Less than two months since Virgin Galactic founder Richard Branson’s first spaceflight, the company’s future missions are on a halt. The US Federal Aviation Administration (FAA) has grounded Virgin Galactic while the agency investigates the off-course drifting of the spaceflight during its climb.
Branson flew aboard the VSS Unity on July 11, 2021 as the spaceship took its first fully crewed spaceflight. Deviation from the ship’s course was noted during its descent back to the runway, which took the spaceship beyond the FAA’s air traffic control clearance area. While the aerospace company accepted that the spacecraft dropped from the protected airspace, it stated that was for about a minute and 40 seconds due to high-altitude wind. Virgin Galactic insisted that it was a safe and successful flight, the pilots responded appropriately and no one on board was in any added danger at any point. However, the FAA is overseeing the probe and only after thorough investigation would it allow further missions since it is about people’s safety. It is all the more important here because Virgin Galactic plans on taking civilians to space in the future and make space travel more accessible.
After the successful flight on July 11, Virgin Galactic had also announced a partnership with “Omaze and Space for humanity to inspire the next generation of dreamers” and had invited people to be a part of future spaceflights.
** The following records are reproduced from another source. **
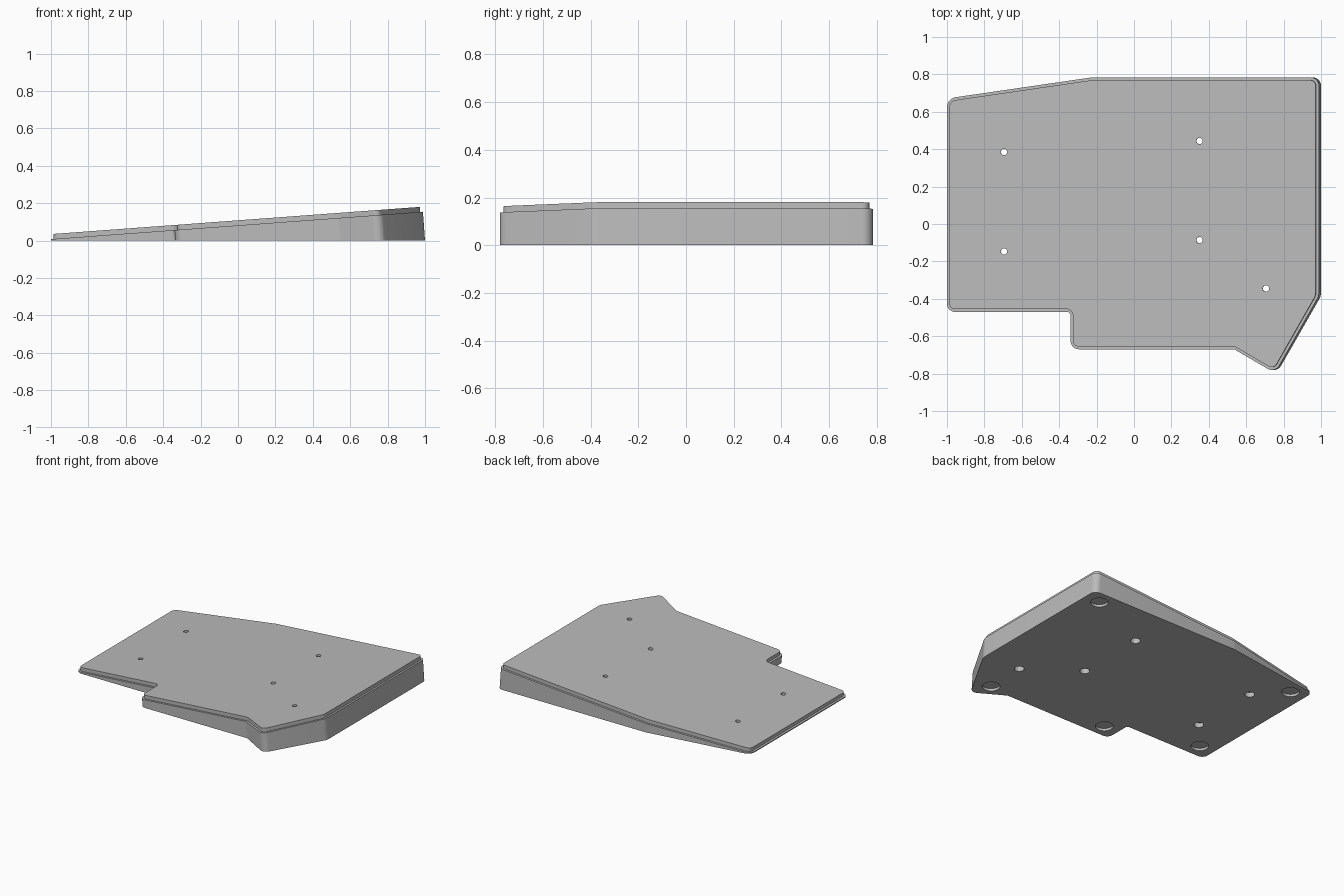
import bpy, bmesh, math
from mathutils import Vector

SLOPE = 0.0737        # sideways tilt of the upper surface
RIM, TOP = 0.008, 0.035   # heights of the ledge and top planes at x = -1
LEDGE = 0.015         # width of the ledge around the top plate

cube = bpy.data.objects.get("Cube")
if cube:
    bpy.data.objects.remove(cube, do_unlink=True)

grey = bpy.data.materials.new("plain grey")
grey.use_nodes = True
grey.diffuse_color = (0.5, 0.5, 0.5, 1)
grey.node_tree.nodes["Principled BSDF"].inputs["Base Color"].default_value = (0.5, 0.5, 0.5, 1)

# Footprint corners, counter-clockwise: x, y, corner radius
CORNERS = [(-1, -0.47, 0.045), (-0.335, -0.47, 0.02), (-0.335, -0.67, 0.045),
           (0.545, -0.67, 0.03), (0.764, -0.797, 0.045), (1, -0.385, 0.08),
           (1, 0.784, 0.045), (-0.22, 0.784, 0.1), (-1, 0.671, 0.055)]


def rounded_outline(inset=0.0, steps=8):
    """Inset the footprint, then round every corner."""
    n = len(CORNERS)
    raw = [Vector(c[:2]) for c in CORNERS]
    moved, radii = [], []
    for i, p in enumerate(raw):
        d0 = (p - raw[i - 1]).normalized()
        d1 = (raw[(i + 1) % n] - p).normalized()
        n0, n1 = Vector((-d0.y, d0.x)), Vector((-d1.y, d1.x))
        moved.append(p + (n0 + n1) * inset / (1 + n0.dot(n1)))
        convex = d0.x * d1.y - d0.y * d1.x > 0
        radii.append(CORNERS[i][2] + (-inset if convex else inset))
    points = []
    for i, p in enumerate(moved):
        a = (moved[i - 1] - p).normalized()
        b = (moved[(i + 1) % n] - p).normalized()
        half, r = a.angle(b) / 2, radii[i]
        centre = p + (a + b).normalized() * r / math.sin(half)
        start = (p + a * r / math.tan(half) - centre).normalized()
        end = (p + b * r / math.tan(half) - centre).normalized()
        points += [centre + start.slerp(end, k / steps) * r for k in range(steps + 1)]
    return points


def lift(p, height):
    """Carry a footprint point up the leaning wall to a tilted plane."""
    z = (height + SLOPE * (p.x + 1)) / (1 + SLOPE ** 2)
    return Vector((p.x - SLOPE * z, p.y, z))


def add_shell(bm, rings):
    """Closed solid through a stack of equal-length rings."""
    loops = [[bm.verts.new(p) for p in ring] for ring in rings]
    for low, high in zip(loops, loops[1:]):
        for i in range(len(low)):
            j = (i + 1) % len(low)
            bm.faces.new((low[i], low[j], high[j], high[i]))
    bm.faces.new(loops[0][::-1])
    bm.faces.new(loops[-1])


def make_object(name, bm):
    bmesh.ops.recalc_face_normals(bm, faces=bm.faces[:])
    mesh = bpy.data.meshes.new(name)
    bm.to_mesh(mesh)
    bm.free()
    mesh.materials.append(grey)
    obj = bpy.data.objects.new(name, mesh)
    bpy.context.collection.objects.link(obj)
    return obj


# Wedge body with a stepped top plate
outer, inner = rounded_outline(), rounded_outline(LEDGE)
bm = bmesh.new()
add_shell(bm, [[p.to_3d() for p in outer],
               [lift(p, RIM) for p in outer],
               [lift(p, RIM) for p in inner],
               [lift(p, TOP) for p in inner]])
body = make_object("wedge_base", bm)


def add_lathe(bm, origin, axis, profile, sides=32):
    """Turned solid from radius and height pairs along an axis."""
    side = Vector((0, 1, 0)).cross(axis).normalized()
    rings = []
    for r, h in profile:
        rings.append([origin + axis * h + (side * math.cos(t) + Vector((0, 1, 0)) * math.sin(t)) * r
                      for t in (math.tau * k / sides for k in range(sides))])
    add_shell(bm, rings)


bm = bmesh.new()
# Counterbored screw holes, square to the top plate
tilted = Vector((-SLOPE, 0, 1)).normalized()
for x, y in [(-0.695, 0.385), (-0.695, -0.147), (0.35, 0.444), (0.35, -0.086), (0.705, -0.345)]:
    top = Vector((x, y, TOP + SLOPE * (x + 1)))
    add_lathe(bm, top, tilted, [(0.033, -top.z - 0.05), (0.033, -0.02), (0.017, -0.02), (0.017, 0.05)])
# Shallow round foot recesses underneath
for x, y in [(0.877, 0.684), (0.709, -0.648), (-0.217, -0.569), (-0.88, -0.361), (-0.88, 0.586)]:
    add_lathe(bm, Vector((x, y, 0)), Vector((0, 0, 1)), [(0.06, -0.05), (0.06, 0.018)])
cutter = make_object("hole_cutter", bm)
cutter.hide_render = True

# Cut the holes and finish the shading
cut = body.modifiers.new("holes", 'BOOLEAN')
cut.operation = 'DIFFERENCE'
cut.solver = 'EXACT'
cut.object = cutter
bpy.ops.object.select_all(action='DESELECT')
body.select_set(True)
bpy.context.view_layer.objects.active = body
bpy.ops.object.modifier_apply(modifier=cut.name)
bpy.data.objects.remove(cutter, do_unlink=True)
bpy.ops.object.shade_smooth_by_angle(angle=math.radians(30))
Two additional test flights were planned before the company expects to commence commercial service in 2022.
However, just when the company announced its next research mission, the FAA ban came along. On September 2, 2021, Virgin Galactic announced the manifest for the next rocket-powered test flight of SpaceShipTwo Unity from Spaceport America, which will be the first commercial, humantended research mission for the Company.
Named the “Unity 23” mission, this would have been the 23rd flight for VSS Unity. The mission planned to carry three paying crew members from the Italian Air Force and the National Research Council. The goal of the mission is to evaluate and measure the effects of the transitional phase from gravity to microgravity on the human body. Other payloads to be on board would study the effect of the microgravity environment on a range of chemical and physical properties. “By testing and evaluating physiological and technological responses in sub-orbital flight, the mission aims to produce insights relevant to current and future spaceflight systems and technologies,” the company had mentioned in the official release.
The company was targeting a flight window in late September or early October 2021, pending technical checks and weather. However, now unless FAA clears the company, no further flights would take place awaits go ahead after investigation.